Do time-breaks in your story ever drive you mad?
They do me. My current novel is on a very strict schedule – this event has to happen on one day, then this other event has to happen at a three-day delay, and then the next one at the same three-day interval, etc. etc. I get to a certain point and I realize, "I’m on the wrong day. More time has to pass than this. How can I get more time to pass?"
If I were using a more external narrator, this might be easier. I might just say, "The next day…" or "Three hours later…" and there we go. Well, okay, it wouldn’t be that simple. The real problem with chronological breaks is that you have to maintain the story drive in spite of them, which means you have to create a sort of bridging effect across them.
So what kind of continuity links can make this work? There’s quite a range. You can make an explicit reference to the amount of time passing, but this works more easily with a distant narrator; with a deep point of view, there would have to be a specific reason why the character was aware that this much time was passing.

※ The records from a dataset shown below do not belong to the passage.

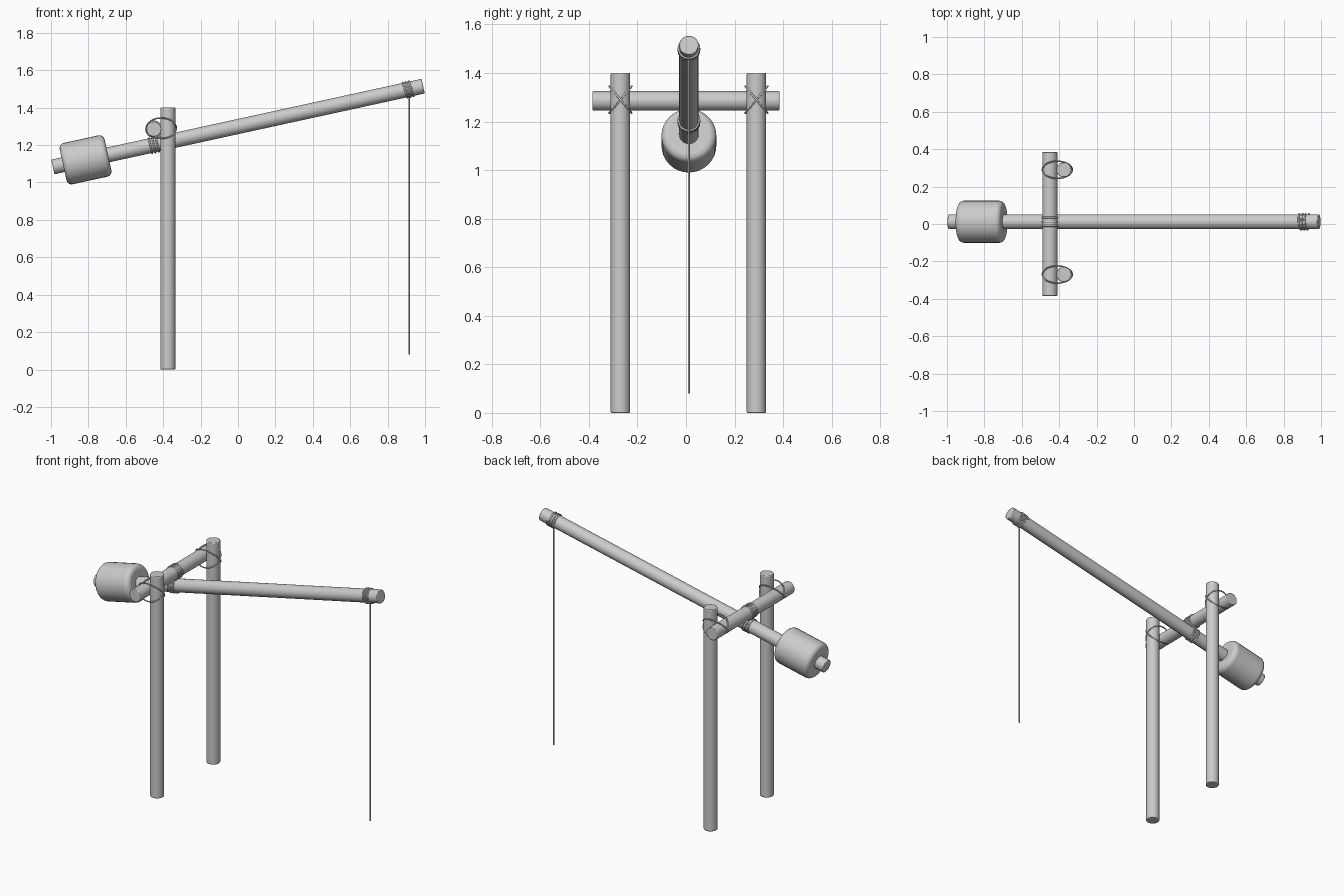
import bpy, math
from mathutils import Vector

cube = bpy.data.objects.get("Cube")
if cube:
    bpy.data.objects.remove(cube, do_unlink=True)


def material(name, value):
    m = bpy.data.materials.new(name)
    m.use_nodes = True
    colour = (value, value, value, 1)
    m.diffuse_color = colour
    m.node_tree.nodes["Principled BSDF"].inputs["Base Color"].default_value = colour
    return m


GREY = material("light grey", 0.6)


def rod(name, a, b, radius, bevel=0.004, segments=2):
    """Smooth round bar between two points, with softened rims."""
    a, b = Vector(a), Vector(b)
    bpy.ops.mesh.primitive_cylinder_add(vertices=32, radius=radius, depth=(b - a).length,
                                        location=(a + b) / 2)
    ob = bpy.context.object
    ob.name = name
    ob.rotation_euler = (b - a).to_track_quat('Z', 'Y').to_euler()
    ob.data.materials.append(GREY)
    if bevel:
        mod = ob.modifiers.new("rim", 'BEVEL')
        mod.width = bevel
        mod.segments = segments
        mod.limit_method = 'ANGLE'
        mod.angle_limit = math.radians(40)
    bpy.ops.object.shade_smooth_by_angle(angle=math.radians(40))
    return ob


def cord(name, points, thickness, cyclic=False):
    """Round cord along a path."""
    cu = bpy.data.curves.new(name, 'CURVE')
    cu.dimensions = '3D'
    cu.bevel_depth = thickness
    cu.bevel_resolution = 2
    cu.use_fill_caps = True
    sp = cu.splines.new('POLY')
    sp.points.add(len(points) - 1)
    for p, co in zip(sp.points, points):
        p.co = (*co, 1)
    sp.use_cyclic_u = cyclic
    cu.materials.append(GREY)
    ob = bpy.data.objects.new(name, cu)
    bpy.context.collection.objects.link(ob)


def loop(name, centre, u, v, thickness=0.005, n=40):
    """Closed elliptical cord spanned by half-axes u and v."""
    c, u, v = Vector(centre), Vector(u), Vector(v)
    angles = [2 * math.pi * i / n for i in range(n)]
    cord(name, [c + u * math.cos(t) + v * math.sin(t) for t in angles], thickness, True)


MID = 0.012
POST_X, BAR_X, BAR_Z = -0.375, -0.45, 1.285
tail, tip = Vector((-0.99, MID, 1.083)), Vector((0.99, MID, 1.515))
axis = (tip - tail).normalized()
side = Vector((0, 1, 0))
up = axis.cross(side)


def on_beam(x):
    return tail.lerp(tip, (x - tail.x) / (tip.x - tail.x))


# Upright posts with crossed lashings
for label, y in (("right", -0.27), ("left", 0.29)):
    rod(label + "_post", (POST_X, y, 0), (POST_X, y, 1.4), 0.04)
    for i, s in enumerate((-1, 1)):
        loop(f"{label}_post_lashing_{i + 1}", (-0.41, y, BAR_Z + 0.005),
             (0.08, 0, 0), (0, 0.046, s * 0.055), 0.004)

# Crossbar, swinging beam and counterweight
rod("crossbar", (BAR_X, -0.385, BAR_Z), (BAR_X, 0.385, BAR_Z), 0.04)
rod("beam", tail, tip, 0.04)
weight = on_beam(-0.815)
rod("counterweight", weight - axis * 0.123, weight + axis * 0.123, 0.113, 0.028, 5)

# Pivot lashing around the crossbar and the beam
for i in (-1, 0, 1):
    loop(f"crossbar_lashing_{i + 2}", (BAR_X, MID + i * 0.022, BAR_Z),
         (0.041, 0, 0), (0, 0, 0.041))
    loop(f"beam_lashing_{i + 2}", on_beam(BAR_X + i * 0.018), side * 0.042, up * 0.042)

# Wound cord at the beam tip and the hanging rope
start = on_beam(0.885)
turns, steps = 3, 96
coil = []
for i in range(steps + 1):
    t = 2 * math.pi * turns * i / steps
    coil.append(start + axis * (0.05 * i / steps) + side * (0.042 * math.cos(t))
                + up * (0.042 * math.sin(t)))
cord("tip_lashing", coil, 0.005)
rod("hanging_rope", (0.915, MID, 0.08), (0.915, MID, 1.48), 0.004, 0)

Besides which, I don’t prefer to make direct reference to the amount of time if I can help it. I much prefer to use a topic link, or a psychological link.
A topic link means that you leave a cue in the last piece before your time break that you can then pick up again on the other side. I had a case where I was struggling with a break that looked something like this: